One complaint made by those who dislike repeated acquisitions is that they can make financial results hard to interpret. Like-for-like comparisons become more difficult and there can be acquisition costs, the writing off of associated “goodwill”, and problems with disentangling organic growth from acquired growth.

We will try to look through all that complexity to get a sense of where Future is going. Conveniently, it announced results for the year to September alongside its offer for GoCo. Everything was up: sales by 53pc, operating profits by 90pc, profit before tax by 309pc, cash from operations by 71pc and earnings per share by 388pc.

Now, as Terry Smith, the respected fund manager, has said, it’s easy to grow returns if you deploy more capital.
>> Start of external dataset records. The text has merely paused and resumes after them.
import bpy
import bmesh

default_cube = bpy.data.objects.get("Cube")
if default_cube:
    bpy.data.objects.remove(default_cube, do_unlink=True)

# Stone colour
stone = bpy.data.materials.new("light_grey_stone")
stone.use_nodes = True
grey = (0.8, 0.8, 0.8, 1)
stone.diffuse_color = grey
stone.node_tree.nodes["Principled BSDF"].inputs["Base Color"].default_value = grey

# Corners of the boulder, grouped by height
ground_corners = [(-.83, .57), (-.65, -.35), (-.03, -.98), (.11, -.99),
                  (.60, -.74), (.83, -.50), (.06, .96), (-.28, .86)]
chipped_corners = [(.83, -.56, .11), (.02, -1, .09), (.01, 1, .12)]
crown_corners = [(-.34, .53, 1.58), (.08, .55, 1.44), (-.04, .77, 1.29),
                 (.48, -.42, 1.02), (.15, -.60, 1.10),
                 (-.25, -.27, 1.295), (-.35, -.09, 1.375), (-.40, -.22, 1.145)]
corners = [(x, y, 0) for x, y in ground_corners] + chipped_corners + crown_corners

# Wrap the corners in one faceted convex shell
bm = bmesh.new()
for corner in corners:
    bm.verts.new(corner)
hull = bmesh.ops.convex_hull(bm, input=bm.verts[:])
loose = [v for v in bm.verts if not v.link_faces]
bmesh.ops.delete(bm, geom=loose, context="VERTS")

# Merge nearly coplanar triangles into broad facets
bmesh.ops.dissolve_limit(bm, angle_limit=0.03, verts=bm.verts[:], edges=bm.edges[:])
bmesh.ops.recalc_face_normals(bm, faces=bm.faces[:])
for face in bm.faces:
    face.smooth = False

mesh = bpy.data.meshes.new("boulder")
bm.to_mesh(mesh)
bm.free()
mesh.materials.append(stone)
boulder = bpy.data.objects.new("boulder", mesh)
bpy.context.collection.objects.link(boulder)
Has Future thrown capital at these returns?

The number of shares in issue has grown this year, but by a relatively modest 16pc, while net debt at the end of the year was 54pc higher than a year previously. Strong cash generation is eating away at these debts. Even when we take that extra capital into account, Future’s growth is impressive.

A good business, then. But a good investment? The shares trade at about 22 times earnings – reasonable for such high growth. But a lot depends on this latest acquisition. A risky buy.

Questor says: speculative buy

Ticker: FUTR

Share price at close: £16.80

Get in touch | How to contact Questor
Get in touch | How to contact Questor

Read the latest Questor column on telegraph.co.uk every Sunday, Tuesday, Wednesday, Thursday and Friday from 6am.